Yardley should soon have a new tax collector
By Chris English
Yardley Borough Council is due to appoint a new Borough Tax Collector at its June 21 meeting after interviewing seven candidates for the job at the June 7 meeting.
Carol Riker, Deborah Desroaches, Joanne Imhof, Fatu Markey, Beth Trevisani, Christine Ventresca and Kristin Archibald were interviewed.
Cheryl Lowe-Cler served as the borough’s tax collector for 20 years before retiring last year. However, she agreed to be reappointed to the post when Melissa Wayne, elected to a four-year term in November, resigned just two months after taking office. Lowe-Cler recently asked the board to appoint someone else to the position as soon as possible.

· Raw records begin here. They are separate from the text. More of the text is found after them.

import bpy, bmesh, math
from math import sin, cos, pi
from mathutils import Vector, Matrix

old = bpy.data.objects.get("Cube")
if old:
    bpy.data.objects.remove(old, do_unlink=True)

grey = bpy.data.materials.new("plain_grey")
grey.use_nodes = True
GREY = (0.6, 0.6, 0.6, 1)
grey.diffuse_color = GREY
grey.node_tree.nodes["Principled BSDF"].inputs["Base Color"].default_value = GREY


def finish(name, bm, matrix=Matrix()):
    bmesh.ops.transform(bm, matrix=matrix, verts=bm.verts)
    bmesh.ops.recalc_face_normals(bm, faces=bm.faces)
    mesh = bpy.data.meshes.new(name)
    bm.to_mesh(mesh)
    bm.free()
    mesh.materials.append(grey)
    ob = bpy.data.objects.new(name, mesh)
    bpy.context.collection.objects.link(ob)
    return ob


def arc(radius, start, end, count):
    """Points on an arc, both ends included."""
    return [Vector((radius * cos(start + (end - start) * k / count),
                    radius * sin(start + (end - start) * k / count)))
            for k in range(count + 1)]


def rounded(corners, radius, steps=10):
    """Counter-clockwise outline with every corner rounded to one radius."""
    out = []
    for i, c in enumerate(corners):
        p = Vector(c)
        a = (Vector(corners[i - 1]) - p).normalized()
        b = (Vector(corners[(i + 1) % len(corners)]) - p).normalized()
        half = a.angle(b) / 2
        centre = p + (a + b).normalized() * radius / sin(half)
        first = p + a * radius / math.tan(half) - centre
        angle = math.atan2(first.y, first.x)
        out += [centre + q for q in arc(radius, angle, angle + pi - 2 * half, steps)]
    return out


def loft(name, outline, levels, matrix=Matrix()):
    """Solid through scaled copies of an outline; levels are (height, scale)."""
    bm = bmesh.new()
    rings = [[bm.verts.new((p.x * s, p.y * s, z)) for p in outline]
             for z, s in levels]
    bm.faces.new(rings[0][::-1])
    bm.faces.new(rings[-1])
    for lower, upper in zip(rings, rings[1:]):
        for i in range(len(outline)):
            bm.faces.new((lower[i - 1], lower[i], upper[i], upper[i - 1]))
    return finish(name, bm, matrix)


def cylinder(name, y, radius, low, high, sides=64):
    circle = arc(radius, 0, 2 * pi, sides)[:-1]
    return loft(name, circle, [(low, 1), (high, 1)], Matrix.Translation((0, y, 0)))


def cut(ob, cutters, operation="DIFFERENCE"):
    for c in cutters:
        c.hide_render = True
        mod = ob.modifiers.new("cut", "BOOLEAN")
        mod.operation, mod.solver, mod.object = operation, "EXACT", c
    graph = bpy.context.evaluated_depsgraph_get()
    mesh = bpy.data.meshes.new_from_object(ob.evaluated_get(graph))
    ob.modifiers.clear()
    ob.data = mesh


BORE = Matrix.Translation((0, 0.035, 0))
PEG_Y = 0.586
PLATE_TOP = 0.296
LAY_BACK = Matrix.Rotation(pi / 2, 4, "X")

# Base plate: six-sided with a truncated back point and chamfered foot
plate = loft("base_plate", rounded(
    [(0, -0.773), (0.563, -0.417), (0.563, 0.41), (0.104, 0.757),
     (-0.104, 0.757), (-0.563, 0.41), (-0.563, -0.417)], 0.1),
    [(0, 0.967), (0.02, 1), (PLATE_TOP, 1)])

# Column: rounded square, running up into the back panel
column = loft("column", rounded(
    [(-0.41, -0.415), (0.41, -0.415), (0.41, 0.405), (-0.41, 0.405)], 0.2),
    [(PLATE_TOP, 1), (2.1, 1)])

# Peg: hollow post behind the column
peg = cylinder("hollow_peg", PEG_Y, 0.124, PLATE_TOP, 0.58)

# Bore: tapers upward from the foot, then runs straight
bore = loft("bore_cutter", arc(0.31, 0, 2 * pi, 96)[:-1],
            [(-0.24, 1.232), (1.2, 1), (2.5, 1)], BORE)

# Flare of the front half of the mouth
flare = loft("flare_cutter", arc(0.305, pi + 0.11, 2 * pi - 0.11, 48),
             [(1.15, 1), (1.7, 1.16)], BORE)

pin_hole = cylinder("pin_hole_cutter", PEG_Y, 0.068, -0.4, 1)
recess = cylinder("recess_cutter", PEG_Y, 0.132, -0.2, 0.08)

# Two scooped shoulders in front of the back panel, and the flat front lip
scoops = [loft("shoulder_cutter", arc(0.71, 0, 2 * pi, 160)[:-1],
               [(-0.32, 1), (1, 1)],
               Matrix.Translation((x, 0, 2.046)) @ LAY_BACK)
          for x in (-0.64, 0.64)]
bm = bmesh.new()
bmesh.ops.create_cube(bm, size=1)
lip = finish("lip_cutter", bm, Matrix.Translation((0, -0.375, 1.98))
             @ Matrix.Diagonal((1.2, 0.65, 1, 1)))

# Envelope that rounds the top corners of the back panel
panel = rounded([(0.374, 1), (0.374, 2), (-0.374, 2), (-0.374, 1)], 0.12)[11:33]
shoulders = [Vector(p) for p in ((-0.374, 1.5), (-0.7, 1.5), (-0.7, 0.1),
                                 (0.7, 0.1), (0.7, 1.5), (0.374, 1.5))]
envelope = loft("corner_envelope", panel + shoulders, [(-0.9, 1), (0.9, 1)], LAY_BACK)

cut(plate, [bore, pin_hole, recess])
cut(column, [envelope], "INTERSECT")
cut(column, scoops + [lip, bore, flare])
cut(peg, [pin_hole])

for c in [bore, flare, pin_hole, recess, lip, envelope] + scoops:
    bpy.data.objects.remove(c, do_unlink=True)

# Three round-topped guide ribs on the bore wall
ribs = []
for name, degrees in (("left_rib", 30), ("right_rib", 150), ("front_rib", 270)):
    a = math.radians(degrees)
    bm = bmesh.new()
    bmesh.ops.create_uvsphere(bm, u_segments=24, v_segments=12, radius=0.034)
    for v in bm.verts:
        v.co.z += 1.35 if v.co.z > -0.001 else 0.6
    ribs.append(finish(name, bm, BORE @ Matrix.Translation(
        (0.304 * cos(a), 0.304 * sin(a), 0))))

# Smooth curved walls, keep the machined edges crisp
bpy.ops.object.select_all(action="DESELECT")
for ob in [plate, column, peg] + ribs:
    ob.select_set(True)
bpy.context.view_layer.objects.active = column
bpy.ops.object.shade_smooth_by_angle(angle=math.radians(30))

Whoever is appointed would serve until 2023, but would have to win the office in that year’s election to retain the position beyond 2023. The tax collector is paid to collect the borough, school district of Pennsbury and Bucks County property and other taxes from Yardley residents.
In other action from the meeting, council voted to announce bids on raising a structure at 45 South Delaware Avenue, and approved a proposal from the borough’s environmental advisory board to use 34,950 $ in grants to study and do other work on the Buck Creek watershed. .
Pretty Bird Coffee at 7 S. Main St. has been granted a conditional use permit to have outdoor dining. The property will move six seats from indoors to a covered porch without increasing its total seating capacity.
The council voted to advertise a full-time public service police officer to replace Joseph Harris, who recently resigned because he was leaving the state.
Borough resident Dawn Perlmutter, who ran unsuccessfully for council last year, announced she was helping lead a petition to secure a referendum on the November 8 ballot which, in the event of success, would reduce the size of the board from seven to five members.
Perlmutter said that because of resignations, there have been too many council members appointed in recent years who were not elected by borough voters. Fewer members should mean fewer resignations, Perlmutter said, pointing to what she thinks is one of the benefits of a smaller board.